So I'm standing at my desk in the ED, stirring in a pile of paperwork trying to figure out where I went wrong, when the charge nurse comes up and hands me a $50 gas/gift card
I say thanks, and pop it in my pocket, then I begin to wonder what I've really done wrong, so I ask what it's for....
She tells me I had a patient the other day that came in as a "Cardiac Alert" and that I managed to get the patient from door to cath lab in under 90 minutes.
Now I'm thinking... ok... so...? Then it's explained that anyone involved in a Cardiac Alert from the nurse, the Assts, LPN's, externs and everyone that lent a hand also got a card as a "Thanks" for a job well done, and it's been going on for a week now with excellent results. And in the words of my kids; OH... EMM... GEE!
So now... I'm realizing that I made a special trip through the ER on said day to specifically thank certain people for helping, or in other words; thank those lazy sloths that never move; for finally moving. Now today it's Smackdown: Reality Series.
[So THAT explains the bum-rushing of the last few cardiac patients..... Figures.]

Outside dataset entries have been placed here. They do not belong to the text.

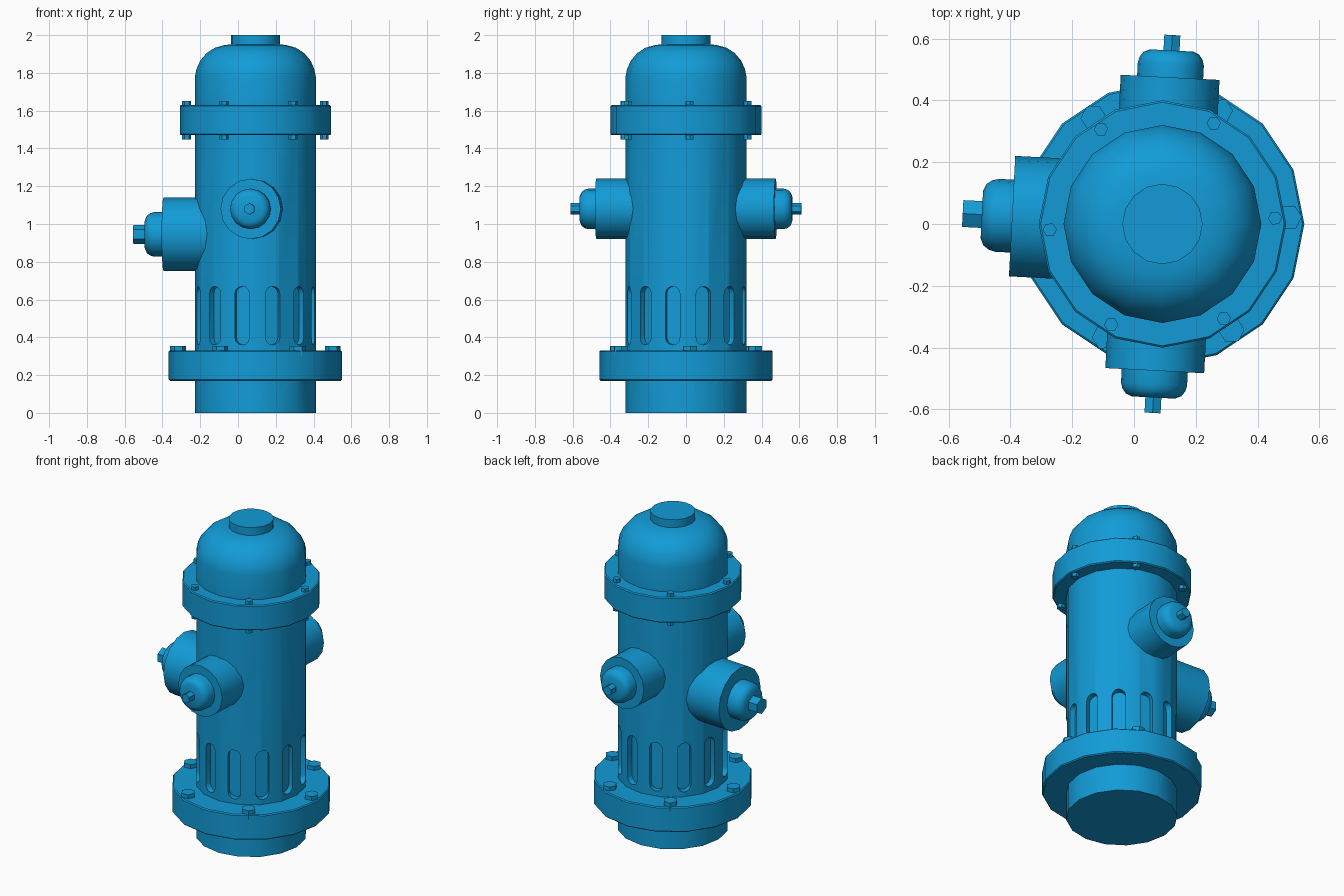
import bpy, bmesh
from math import pi, sin, cos, radians
from mathutils import Matrix

if "Cube" in bpy.data.objects:
    bpy.data.objects.remove(bpy.data.objects["Cube"])

CX = 0.092                 # hydrant axis
SIDES = 16
AXIS = Matrix.Translation((CX, 0, 0))

blue = bpy.data.materials.new("blue_paint")
blue.diffuse_color = (0.006, 0.33, 0.68, 1)
blue.use_nodes = True
blue.node_tree.nodes["Principled BSDF"].inputs["Base Color"].default_value = blue.diffuse_color


def finish(bm, name, matrix=AXIS, angle=35):
    bmesh.ops.recalc_face_normals(bm, faces=bm.faces)
    bm.transform(matrix)
    me = bpy.data.meshes.new(name)
    bm.to_mesh(me)
    bm.free()
    ob = bpy.data.objects.new(name, me)
    bpy.context.collection.objects.link(ob)
    me.materials.append(blue)
    bpy.ops.object.select_all(action='DESELECT')
    ob.select_set(True)
    bpy.context.view_layer.objects.active = ob
    bpy.ops.object.shade_smooth_by_angle(angle=radians(angle))
    return ob


def lathe(name, profile, matrix=AXIS, sides=SIDES, angle=35):
    """Closed solid of revolution from (radius, height) points."""
    bm = bmesh.new()
    rings = [[bm.verts.new((r * cos(2 * pi * i / sides), r * sin(2 * pi * i / sides), z))
              for i in range(sides)] for r, z in profile]
    for a, b in zip(rings, rings[1:]):
        for i in range(sides):
            j = (i + 1) % sides
            bm.faces.new((a[i], a[j], b[j], b[i]))
    bm.faces.new(rings[0][::-1])
    bm.faces.new(rings[-1])
    return finish(bm, name, matrix, angle)


def around(deg, radius):
    """Hydrant axis frame, turned and pushed outward."""
    return AXIS @ Matrix.Rotation(radians(deg), 4, 'Z') @ Matrix.Translation((radius, 0, 0))


# Barrel with twelve round-ended grooves
barrel = lathe("barrel", [(0.32, 0), (0.32, 1.64)])
bm = bmesh.new()
w, low, high = 0.039, 0.36, 0.67
outline = []
for k in range(7):
    t = pi * k / 6
    outline.append((w * cos(t), high - w + w * sin(t)))
for k in range(7):
    t = pi + pi * k / 6
    outline.append((w * cos(t), low + w + w * sin(t)))
for n in range(12):
    rot = Matrix.Rotation(radians(17 + 30 * n), 4, 'Z')
    inner = [bm.verts.new(rot @ Matrix.Translation((0.28, y, z)).to_translation()) for y, z in outline]
    outer = [bm.verts.new(rot @ Matrix.Translation((0.36, y, z)).to_translation()) for y, z in outline]
    bm.faces.new(inner)
    bm.faces.new(outer)
    for i in range(len(outline)):
        j = (i + 1) % len(outline)
        bm.faces.new((inner[i], inner[j], outer[j], outer[i]))
cutter = finish(bm, "groove_cutter")
cutter.hide_render = True
mod = barrel.modifiers.new("grooves", 'BOOLEAN')
mod.operation = 'DIFFERENCE'
mod.solver = 'EXACT'
mod.object = cutter
bpy.ops.object.select_all(action='DESELECT')
bpy.context.view_layer.objects.active = barrel
barrel.select_set(True)
bpy.ops.object.modifier_apply(modifier=mod.name)
bpy.data.objects.remove(cutter)
bpy.ops.object.shade_smooth_by_angle(angle=radians(35))

# Flanges, dome and top plug
lathe("base_flange", [(0.453, 0.17), (0.459, 0.176), (0.459, 0.324), (0.453, 0.33)])
lathe("upper_flange", [(0.394, 1.47), (0.4, 1.476), (0.4, 1.624), (0.394, 1.63)])
lathe("dome", [(0.32, 1.6), (0.32, 1.78), (0.312, 1.82), (0.292, 1.865), (0.258, 1.905),
               (0.215, 1.933), (0.16, 1.948), (0.1, 1.953)])
lathe("top_plug", [(0.13, 1.93), (0.13, 2.0)])

# Hex bolts round both flanges
for n in range(6):
    a = 3 + 60 * n
    lathe("upper_bolt", [(0.023, 1.448), (0.023, 1.652)], around(a, 0.365), 6, 20)
    lathe("base_bolt", [(0.042, 0.3), (0.042, 0.355)], around(a, 0.41), 6, 20)


def outlet(name, deg, z, r, end, cap_r, cap_end, nut_r, nut_end):
    """Horizontal nozzle with rounded cap and hex nut."""
    m = around(deg, 0) @ Matrix.Translation((0, 0, z)) @ Matrix.Rotation(pi / 2, 4, 'Y')
    lathe(name + "_nozzle", [(r, 0.2), (r, end)], m)
    d = cap_end - end
    lathe(name + "_cap", [(cap_r, end - 0.02), (cap_r, end + 0.5 * d), (cap_r * 0.95, end + 0.72 * d),
                          (cap_r * 0.84, end + 0.9 * d), (cap_r * 0.65, cap_end)], m, SIDES, 40)
    lathe(name + "_nut", [(nut_r, cap_end - 0.02), (nut_r, nut_end)], m, 6, 20)


# Two small side outlets and one large lower outlet, all turned 3 degrees
for name, deg in (("back_outlet", 87), ("front_outlet", 267)):
    outlet(name, deg, 1.08, 0.16, 0.475, 0.107, 0.562, 0.03, 0.612)
outlet("large_outlet", 177, 0.945, 0.195, 0.487, 0.118, 0.585, 0.05, 0.647)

And now the obvious question.... is the well-intended "Thanks" possibly an unethical "motivation" for these dibwads that are never up and moving??? I mean, PAID EXTRA just for doing what you should have been doing in the first place???
They're darn near fighing for a spot at the bedside now, in order to sign the assist roster.
Is there an ethical dilema here??
Me thinks there is....
Sep 23, '07
Accidentally double-posted, so I'll use this space to explain that when the GWTG program is initiated, they've identified resistance to change as one of the barriers to providing better patient care in this area, and there are recommendations for overcoming these barriers.
Rewarding appropriate care is one of them. Here's that link:
For those of you who have already been adhering to these guidelines, wonderful! But unless everyone on the team is on board with this, patients will die.
IMO, if passing out a candy bar or two increase compliance to clinical methods that have proven to save lives, it's well worth the effort.
Last edit by UM Review RN on Sep 23, '07